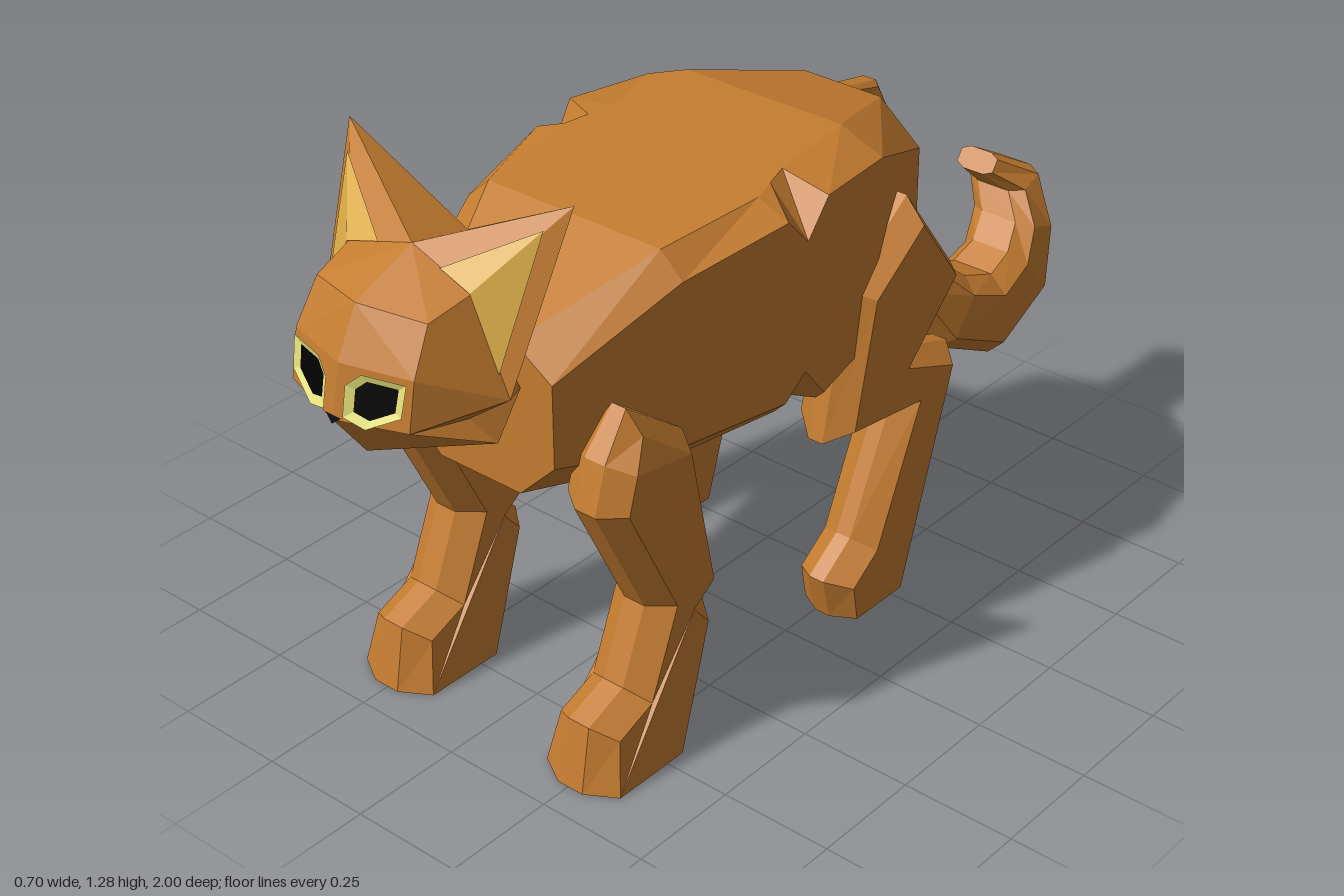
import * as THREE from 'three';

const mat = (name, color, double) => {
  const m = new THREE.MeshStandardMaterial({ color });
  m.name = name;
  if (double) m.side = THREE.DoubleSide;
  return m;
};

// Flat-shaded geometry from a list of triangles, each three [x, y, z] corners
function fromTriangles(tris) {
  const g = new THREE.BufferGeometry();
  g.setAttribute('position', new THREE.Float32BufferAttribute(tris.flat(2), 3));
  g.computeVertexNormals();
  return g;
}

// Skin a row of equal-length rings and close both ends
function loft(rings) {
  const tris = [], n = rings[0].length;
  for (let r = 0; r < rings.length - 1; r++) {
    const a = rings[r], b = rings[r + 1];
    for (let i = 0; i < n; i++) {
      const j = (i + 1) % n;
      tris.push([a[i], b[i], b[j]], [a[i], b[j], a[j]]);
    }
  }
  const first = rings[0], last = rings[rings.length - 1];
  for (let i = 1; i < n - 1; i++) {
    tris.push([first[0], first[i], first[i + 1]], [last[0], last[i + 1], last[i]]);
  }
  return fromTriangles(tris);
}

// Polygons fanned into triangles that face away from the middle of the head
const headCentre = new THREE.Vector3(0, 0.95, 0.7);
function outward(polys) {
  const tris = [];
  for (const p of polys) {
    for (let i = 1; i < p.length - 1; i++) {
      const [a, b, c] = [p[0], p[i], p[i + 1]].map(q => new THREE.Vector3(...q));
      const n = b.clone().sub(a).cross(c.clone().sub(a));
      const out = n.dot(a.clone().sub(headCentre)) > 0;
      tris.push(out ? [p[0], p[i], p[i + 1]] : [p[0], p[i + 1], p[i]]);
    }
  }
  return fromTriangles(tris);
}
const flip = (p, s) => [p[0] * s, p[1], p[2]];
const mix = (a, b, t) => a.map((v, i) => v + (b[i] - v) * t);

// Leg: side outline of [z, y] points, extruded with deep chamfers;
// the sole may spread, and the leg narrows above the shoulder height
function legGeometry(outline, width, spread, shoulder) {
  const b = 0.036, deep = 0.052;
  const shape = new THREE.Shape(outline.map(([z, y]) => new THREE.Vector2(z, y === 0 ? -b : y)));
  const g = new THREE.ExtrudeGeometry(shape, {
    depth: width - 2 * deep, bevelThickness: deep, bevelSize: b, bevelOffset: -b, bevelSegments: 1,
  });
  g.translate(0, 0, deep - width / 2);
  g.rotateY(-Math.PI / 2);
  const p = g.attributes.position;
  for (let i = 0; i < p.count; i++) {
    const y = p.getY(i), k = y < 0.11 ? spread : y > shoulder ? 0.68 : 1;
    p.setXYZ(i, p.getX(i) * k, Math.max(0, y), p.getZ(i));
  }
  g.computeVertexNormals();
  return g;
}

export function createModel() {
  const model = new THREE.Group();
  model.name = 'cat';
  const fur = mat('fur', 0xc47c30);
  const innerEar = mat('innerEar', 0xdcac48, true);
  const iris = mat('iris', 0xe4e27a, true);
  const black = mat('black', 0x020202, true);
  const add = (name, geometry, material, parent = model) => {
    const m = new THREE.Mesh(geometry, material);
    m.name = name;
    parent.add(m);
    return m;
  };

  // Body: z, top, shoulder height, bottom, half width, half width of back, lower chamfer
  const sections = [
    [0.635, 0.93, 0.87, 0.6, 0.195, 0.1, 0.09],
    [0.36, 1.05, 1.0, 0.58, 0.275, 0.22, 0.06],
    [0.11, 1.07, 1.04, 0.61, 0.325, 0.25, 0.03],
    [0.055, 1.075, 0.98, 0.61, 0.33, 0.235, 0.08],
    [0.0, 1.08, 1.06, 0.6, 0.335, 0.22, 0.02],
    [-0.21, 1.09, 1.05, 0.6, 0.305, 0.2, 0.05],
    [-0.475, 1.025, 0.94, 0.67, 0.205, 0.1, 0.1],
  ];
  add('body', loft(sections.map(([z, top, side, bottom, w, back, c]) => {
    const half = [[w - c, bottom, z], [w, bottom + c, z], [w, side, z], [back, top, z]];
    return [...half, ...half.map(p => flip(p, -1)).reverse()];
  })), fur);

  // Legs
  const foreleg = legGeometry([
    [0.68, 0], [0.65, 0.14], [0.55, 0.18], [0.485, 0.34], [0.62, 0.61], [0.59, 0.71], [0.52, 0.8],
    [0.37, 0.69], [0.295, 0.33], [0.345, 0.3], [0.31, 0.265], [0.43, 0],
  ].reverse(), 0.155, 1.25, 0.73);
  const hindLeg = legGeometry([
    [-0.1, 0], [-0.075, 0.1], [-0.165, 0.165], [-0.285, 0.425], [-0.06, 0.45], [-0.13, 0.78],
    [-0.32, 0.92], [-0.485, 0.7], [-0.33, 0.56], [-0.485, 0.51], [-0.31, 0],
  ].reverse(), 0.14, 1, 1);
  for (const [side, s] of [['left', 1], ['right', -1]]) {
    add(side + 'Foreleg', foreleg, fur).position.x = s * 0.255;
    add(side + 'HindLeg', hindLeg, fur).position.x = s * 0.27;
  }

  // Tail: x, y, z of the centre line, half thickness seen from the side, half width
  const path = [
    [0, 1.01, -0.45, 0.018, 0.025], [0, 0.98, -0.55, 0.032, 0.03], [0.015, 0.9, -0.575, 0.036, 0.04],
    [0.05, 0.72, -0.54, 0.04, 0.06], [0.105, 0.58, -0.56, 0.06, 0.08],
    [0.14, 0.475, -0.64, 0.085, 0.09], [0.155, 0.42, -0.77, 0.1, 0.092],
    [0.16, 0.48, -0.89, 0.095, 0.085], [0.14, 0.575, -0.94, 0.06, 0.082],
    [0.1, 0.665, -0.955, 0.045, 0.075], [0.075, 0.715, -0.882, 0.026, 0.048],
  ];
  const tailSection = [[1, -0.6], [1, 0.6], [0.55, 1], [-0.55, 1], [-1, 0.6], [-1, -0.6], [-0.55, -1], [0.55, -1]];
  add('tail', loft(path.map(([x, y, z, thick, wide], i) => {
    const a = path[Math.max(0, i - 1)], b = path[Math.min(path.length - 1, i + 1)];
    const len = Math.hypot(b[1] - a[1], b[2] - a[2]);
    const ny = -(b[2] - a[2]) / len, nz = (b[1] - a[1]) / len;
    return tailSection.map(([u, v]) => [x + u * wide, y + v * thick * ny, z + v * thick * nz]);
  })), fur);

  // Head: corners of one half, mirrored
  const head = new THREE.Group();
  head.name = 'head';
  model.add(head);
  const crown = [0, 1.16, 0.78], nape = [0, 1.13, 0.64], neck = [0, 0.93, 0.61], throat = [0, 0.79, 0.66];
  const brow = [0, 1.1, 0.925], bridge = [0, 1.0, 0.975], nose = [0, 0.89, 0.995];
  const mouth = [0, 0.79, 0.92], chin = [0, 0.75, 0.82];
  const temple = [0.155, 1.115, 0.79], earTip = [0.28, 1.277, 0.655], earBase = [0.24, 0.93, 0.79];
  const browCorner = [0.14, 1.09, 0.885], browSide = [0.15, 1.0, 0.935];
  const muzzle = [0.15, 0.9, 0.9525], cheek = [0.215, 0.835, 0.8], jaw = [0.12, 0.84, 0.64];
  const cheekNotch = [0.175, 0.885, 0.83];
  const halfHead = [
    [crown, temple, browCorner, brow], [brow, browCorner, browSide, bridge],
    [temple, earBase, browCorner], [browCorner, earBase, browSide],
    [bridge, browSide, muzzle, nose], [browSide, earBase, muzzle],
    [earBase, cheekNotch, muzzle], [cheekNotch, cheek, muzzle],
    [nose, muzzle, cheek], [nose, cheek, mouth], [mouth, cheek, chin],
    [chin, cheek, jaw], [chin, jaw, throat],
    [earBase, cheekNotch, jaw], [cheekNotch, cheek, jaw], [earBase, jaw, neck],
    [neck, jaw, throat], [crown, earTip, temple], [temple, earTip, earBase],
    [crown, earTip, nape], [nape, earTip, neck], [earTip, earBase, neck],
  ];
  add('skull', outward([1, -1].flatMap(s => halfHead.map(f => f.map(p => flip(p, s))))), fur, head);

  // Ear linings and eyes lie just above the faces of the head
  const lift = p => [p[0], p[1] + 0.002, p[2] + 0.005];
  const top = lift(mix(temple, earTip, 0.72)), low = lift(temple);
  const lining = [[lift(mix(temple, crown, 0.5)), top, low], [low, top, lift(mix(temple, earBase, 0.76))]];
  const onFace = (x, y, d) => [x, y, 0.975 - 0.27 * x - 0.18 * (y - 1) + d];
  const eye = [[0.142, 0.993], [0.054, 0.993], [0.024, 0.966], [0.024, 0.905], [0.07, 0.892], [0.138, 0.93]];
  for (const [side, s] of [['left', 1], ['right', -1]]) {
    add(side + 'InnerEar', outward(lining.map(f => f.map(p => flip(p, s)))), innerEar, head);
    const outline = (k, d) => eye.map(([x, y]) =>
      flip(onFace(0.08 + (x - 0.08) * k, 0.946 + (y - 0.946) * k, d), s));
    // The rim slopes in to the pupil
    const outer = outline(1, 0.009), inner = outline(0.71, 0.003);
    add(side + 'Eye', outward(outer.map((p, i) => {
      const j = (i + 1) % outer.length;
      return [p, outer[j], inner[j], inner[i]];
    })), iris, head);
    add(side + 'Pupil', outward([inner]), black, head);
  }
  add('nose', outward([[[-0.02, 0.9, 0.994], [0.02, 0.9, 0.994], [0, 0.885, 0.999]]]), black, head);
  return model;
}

## Your task
Using the data above, work out how many lines include the word "push" and give only that number.

## Task output
3